» Record excerpts
------------------------------
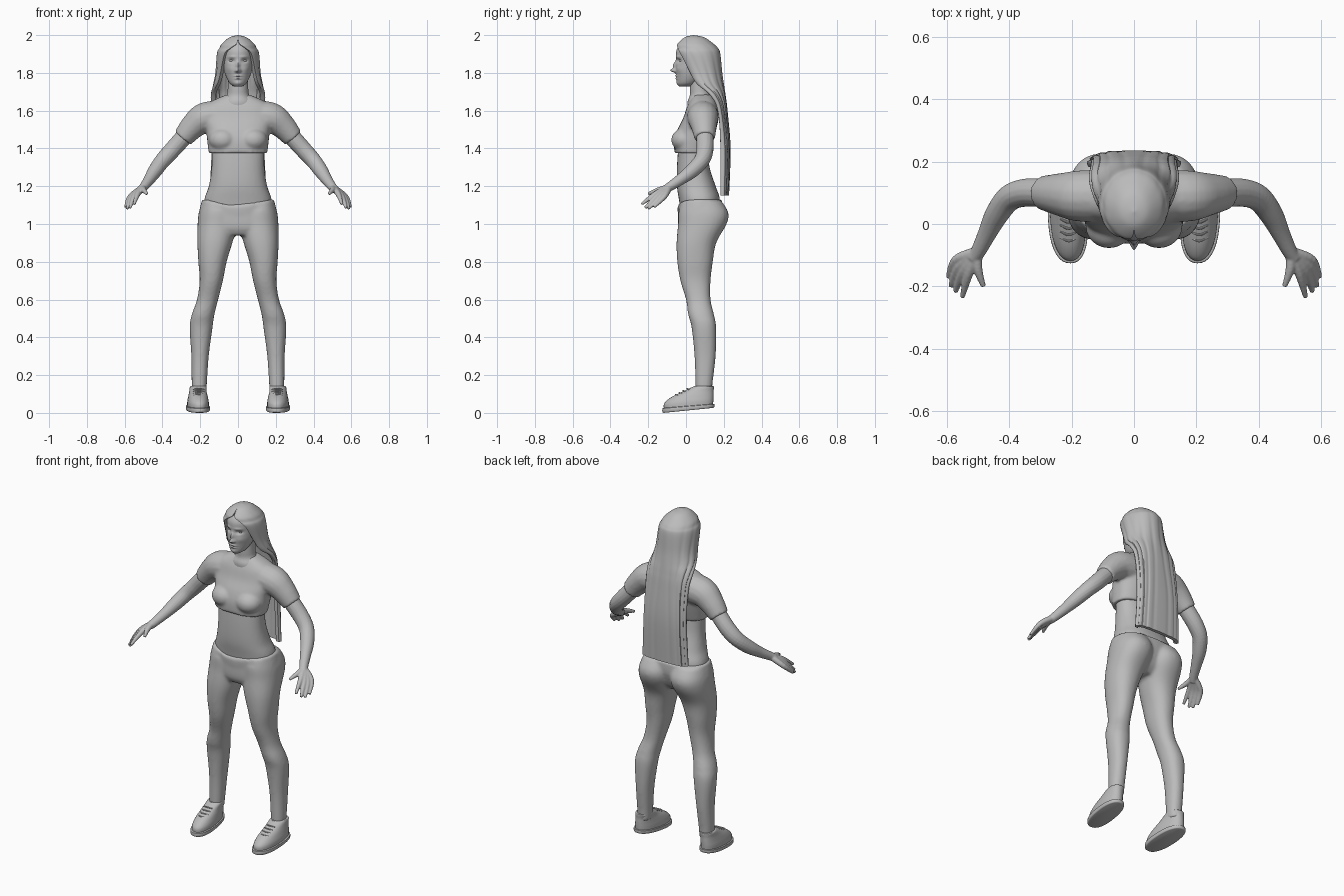
import bpy, bmesh
from math import sin, cos, pi, radians, exp, copysign
from mathutils import Vector, Matrix

if "Cube" in bpy.data.objects:
    bpy.data.objects.remove(bpy.data.objects["Cube"])

grey = bpy.data.materials.new("plain grey")
grey.use_nodes = True
grey.diffuse_color = (0.5, 0.5, 0.5, 1)
grey.node_tree.nodes["Principled BSDF"].inputs["Base Color"].default_value = grey.diffuse_color


def spline(rows, steps=5):
    """Smoothly interpolate rows of numbers."""
    out = []
    for i in range(len(rows) - 1):
        a, b, c, d = rows[max(i - 1, 0)], rows[i], rows[i + 1], rows[min(i + 2, len(rows) - 1)]
        for k in range(steps):
            t = k / steps
            out.append([q + (t * (r - p) + t * t * (2 * p - 5 * q + 4 * r - s)
                        + t ** 3 * (3 * q - p - 3 * r + s)) / 2
                        for p, q, r, s in zip(a, b, c, d)])
    return out + [list(rows[-1])]


def loft(bm, rings):
    """Skin closed rings and cap both ends."""
    loops = [[bm.verts.new(p) for p in ring] for ring in rings]
    n = len(loops[0])
    for a, b in zip(loops, loops[1:]):
        for i in range(n):
            bm.faces.new((a[i], a[(i + 1) % n], b[(i + 1) % n], b[i]))
    bm.faces.new(loops[0][::-1])
    bm.faces.new(loops[-1])


def power(v, e):
    return copysign(abs(v) ** e, v)


def stack(bm, rows, e=1.0, sides=32, steps=5):
    """Horizontal rounded sections: z, x range, y range."""
    rings = []
    for z, x0, x1, y0, y1 in spline(rows, steps):
        rings.append([((x0 + x1) / 2 + (x1 - x0) / 2 * power(cos(a), e),
                       (y0 + y1) / 2 + (y1 - y0) / 2 * power(sin(a), e), z)
                      for a in (2 * pi * i / sides for i in range(sides))])
    loft(bm, rings)


def centred(rows):
    return [(z, -w, w, y0, y1) for z, w, y0, y1 in rows]


def tube(bm, rows, sides=16, steps=5):
    """Round limb along a path: x, y, z, radius."""
    pts = spline(rows, steps)
    rings = []
    for i, p in enumerate(pts):
        a, b = pts[max(i - 1, 0)], pts[min(i + 1, len(pts) - 1)]
        t = (Vector(b[:3]) - Vector(a[:3])).normalized()
        u = t.cross(Vector((0.3, 0.2, 1))).normalized()
        v = t.cross(u)
        rings.append([Vector(p[:3]) + p[3] * (u * cos(k) + v * sin(k))
                      for k in (2 * pi * j / sides for j in range(sides))])
    loft(bm, rings)


def ball(bm, centre, radii):
    m = Matrix.Translation(centre) @ Matrix.Diagonal((*radii, 1))
    bmesh.ops.create_uvsphere(bm, u_segments=24, v_segments=16, radius=1, matrix=m)


def mirror(bm):
    """Copy everything so far to the other side."""
    new = bmesh.ops.duplicate(bm, geom=bm.verts[:] + bm.edges[:] + bm.faces[:])["geom"]
    for v in new:
        if isinstance(v, bmesh.types.BMVert):
            v.co.x = -v.co.x


def finish(name, bm, voxel=0, smooth=5):
    bmesh.ops.recalc_face_normals(bm, faces=bm.faces[:])
    mesh = bpy.data.meshes.new(name)
    bm.to_mesh(mesh)
    bm.free()
    obj = bpy.data.objects.new(name, mesh)
    bpy.context.collection.objects.link(obj)
    mesh.materials.append(grey)
    bpy.ops.object.select_all(action='DESELECT')
    obj.select_set(True)
    bpy.context.view_layer.objects.active = obj
    bpy.ops.object.shade_smooth_by_angle(angle=radians(40))
    if voxel:
        fuse = obj.modifiers.new("fuse", 'REMESH')
        fuse.mode = 'VOXEL'
        fuse.voxel_size = voxel
        fuse.use_smooth_shade = True
        relax = obj.modifiers.new("relax", 'SMOOTH')
        relax.iterations = smooth
    return obj


# Trousers: two legs fused to a pelvis, waistband dipping at the front
bm = bmesh.new()
stack(bm, [(.1, .17, .24, .05, .14), (.15, .165, .245, .05, .14), (.3, .155, .247, .045, .157),
           (.45, .135, .256, .03, .16), (.52, .125, .245, .012, .148), (.6, .105, .217, 0, .13),
           (.7, .08, .203, -.03, .13), (.8, .06, .21, -.046, .142), (.9, .03, .215, -.05, .16),
           (1, .003, .214, -.042, .215), (1.06, 0, .208, -.04, .224), (1.12, .01, .19, -.03, .19)], .9)
mirror(bm)
stack(bm, centred([(.94, .15, -.02, .12), (.98, .2, -.04, .16), (1.06, .206, -.042, .19),
                   (1.13, .19, -.045, .19)]), .85)
for v in bm.verts:
    if v.co.z > 1.08 and v.co.y < .06:
        v.co.z -= .045 * max(0, 1 - abs(v.co.x) / .16)
finish("trousers", bm, .009)

# Bare waist and neck
bm = bmesh.new()
stack(bm, centred([(1.02, .17, -.02, .15), (1.12, .18, -.036, .18), (1.2, .155, -.048, .157),
                   (1.3, .14, -.048, .125), (1.42, .14, -.04, .11)]), .85)
finish("waist", bm, .009)
bm = bmesh.new()
stack(bm, centred([(1.56, .1, .02, .14), (1.64, .085, .008, .14), (1.68, .06, .02, .13),
                   (1.72, .054, .02, .125), (1.8, .054, .02, .125)]))
finish("neck", bm)

# Cropped top: sleeves and bust fused to the chest
bm = bmesh.new()
tube(bm, [(.1, .09, 1.57, .085), (.18, .09, 1.56, .082), (.24, .095, 1.515, .068),
          (.292, .1, 1.455, .055)])
ball(bm, (.08, -.008, 1.445), (.075, .07, .062))
mirror(bm)
stack(bm, centred([(1.375, .155, -.062, .125), (1.44, .163, -.062, .145), (1.5, .17, -.045, .16),
                   (1.56, .19, -.015, .172), (1.62, .18, .005, .168), (1.655, .13, .022, .155),
                   (1.685, .06, .04, .13)]), .8)
finish("cropped_top", bm, .008, 6)

# Arms with hands: every finger runs from the wrist so they form the palm
bm = bmesh.new()
tube(bm, [(.25, .1, 1.505, .043), (.29, .1, 1.457, .046), (.35, .1, 1.39, .045),
          (.4, .082, 1.335, .042), (.44, .03, 1.28, .038), (.47, -.03, 1.235, .03),
          (.5, -.09, 1.195, .024), (.515, -.11, 1.18, .022)])
fingers = [((.53, -.16, 1.16), (.55, -.235, 1.105)), ((.547, -.15, 1.15), (.572, -.217, 1.085)),
           ((.56, -.135, 1.145), (.587, -.2, 1.08)), ((.57, -.115, 1.145), (.595, -.17, 1.09)),
           ((.5, -.145, 1.18), (.482, -.2, 1.16))]
for knuckle, tip in fingers:
    tube(bm, [(.503, -.09, 1.193, .018), (*knuckle, .015), (*tip, .008)], 12)
mirror(bm)
finish("arms_and_hands", bm, .004, 4)

# Head with a softly modelled face
bm = bmesh.new()
stack(bm, centred([(1.727, .02, -.034, .03), (1.745, .044, -.045, .06), (1.78, .063, -.05, .1),
                   (1.82, .075, -.055, .14), (1.87, .081, -.053, .16), (1.92, .08, -.05, .155),
                   (1.96, .06, -.025, .12), (1.98, .03, 0, .08)]), 1, 96, 16)
features = [(0, 1.813, .011, .011, .028), (0, 1.84, .009, .018, .015), (0, 1.784, .019, .005, .007),
            (0, 1.77, .016, .005, .007), (0, 1.745, .018, .012, .005)]
for s in (-1, 1):
    features += [(s * .034, 1.864, .016, .01, -.013), (s * .032, 1.885, .02, .007, .004),
                 (s * .012, 1.81, .006, .006, .006), (s * .045, 1.82, .018, .018, .004)]
for v in bm.verts:
    if v.co.y < .03:
        x, z = v.co.x, v.co.z
        v.co.y -= sum(h * exp(-((x - fx) / w) ** 2 - ((z - fz) / t) ** 2)
                      for fx, fz, w, t, h in features)
finish("head", bm)

# Eyes
bm = bmesh.new()
ball(bm, (.034, -.022, 1.864), (.014, .012, .008))
mirror(bm)
finish("eyes", bm)

# Long hair: a thick horseshoe section, closed on the crown, flat on the back
bm = bmesh.new()
rings = []
for z, w, mid, d, sweep, e in spline([
        (2, .002, .04, .002, 180, 1), (1.988, .045, .045, .052, 180, 1),
        (1.955, .085, .05, .095, 175, 1), (1.93, .1, .058, .112, 155, 1),
        (1.9, .112, .062, .12, 140, 1), (1.8, .12, .085, .107, 127, 1),
        (1.74, .132, .105, .096, 120, 1), (1.68, .144, .14, .07, 98, .9),
        (1.6, .142, .168, .052, 90, .8), (1.4, .14, .182, .054, 90, .6),
        (1.15, .152, .182, .046, 90, .6)], 6):
    ring = []
    for inset, way in ((0, 1), (.02, -1)):
        for i in range(65):
            t = way * (i / 32 - 1)
            a = radians(min(sweep, 180)) * t
            k = 1 - min(.05, .15 * (2 - z)) * abs(sin(t * 14)) ** 6
            ring.append((max(w - inset, .0005) * k * power(sin(a), e),
                         mid + max(d - inset, .0005) * k * power(cos(a), e), z))
    rings.append(ring)
loft(bm, rings)
finish("long_hair", bm)

# Shoes: sole, upper and laces, heel slightly raised
def tilt(bm):
    for v in bm.verts:
        v.co.z += .1 * max(0, .14 - v.co.z) / .14 * (v.co.y + .12)
        v.co.x += .06 * (v.co.y - .02)
    mirror(bm)

bm = bmesh.new()
stack(bm, [(0, .155, .27, -.118, .145), (.005, .15, .275, -.125, .15), (.024, .15, .275, -.125, .15),
           (.026, .156, .268, -.118, .144)], .85, 40, 2)
tilt(bm)
finish("shoe_soles", bm)

bm = bmesh.new()
stack(bm, [(.02, .156, .268, -.117, .143), (.05, .156, .268, -.115, .145), (.08, .16, .262, -.08, .146),
           (.11, .164, .255, -.02, .146), (.138, .162, .25, .036, .148),
           (.142, .168, .244, .042, .142)], .9)
tilt(bm)
finish("shoe_uppers", bm)

bm = bmesh.new()
for i in range(4):
    y, z = -.055 + .02 * i, .096 + .011 * i
    tube(bm, [(.18, y + .012, z - .006, .004), (.208, y, z, .004), (.236, y + .012, z - .006, .004)], 8)
mirror(bm)
finish("shoe_laces", bm)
------------------------------
» Your objective
A verbatim copy of the records is expected, from their first line through the line with "for z, x0, x1, y0, y1", inclusive, with the pictures removed.

» Solution to this problem
import bpy, bmesh
from math import sin, cos, pi, radians, exp, copysign
from mathutils import Vector, Matrix

if "Cube" in bpy.data.objects:
    bpy.data.objects.remove(bpy.data.objects["Cube"])

grey = bpy.data.materials.new("plain grey")
grey.use_nodes = True
grey.diffuse_color = (0.5, 0.5, 0.5, 1)
grey.node_tree.nodes["Principled BSDF"].inputs["Base Color"].default_value = grey.diffuse_color


def spline(rows, steps=5):
    """Smoothly interpolate rows of numbers."""
    out = []
    for i in range(len(rows) - 1):
        a, b, c, d = rows[max(i - 1, 0)], rows[i], rows[i + 1], rows[min(i + 2, len(rows) - 1)]
        for k in range(steps):
            t = k / steps
            out.append([q + (t * (r - p) + t * t * (2 * p - 5 * q + 4 * r - s)
                        + t ** 3 * (3 * q - p - 3 * r + s)) / 2
                        for p, q, r, s in zip(a, b, c, d)])
    return out + [list(rows[-1])]


def loft(bm, rings):
    """Skin closed rings and cap both ends."""
    loops = [[bm.verts.new(p) for p in ring] for ring in rings]
    n = len(loops[0])
    for a, b in zip(loops, loops[1:]):
        for i in range(n):
            bm.faces.new((a[i], a[(i + 1) % n], b[(i + 1) % n], b[i]))
    bm.faces.new(loops[0][::-1])
    bm.faces.new(loops[-1])


def power(v, e):
    return copysign(abs(v) ** e, v)


def stack(bm, rows, e=1.0, sides=32, steps=5):
    """Horizontal rounded sections: z, x range, y range."""
    rings = []
    for z, x0, x1, y0, y1 in spline(rows, steps):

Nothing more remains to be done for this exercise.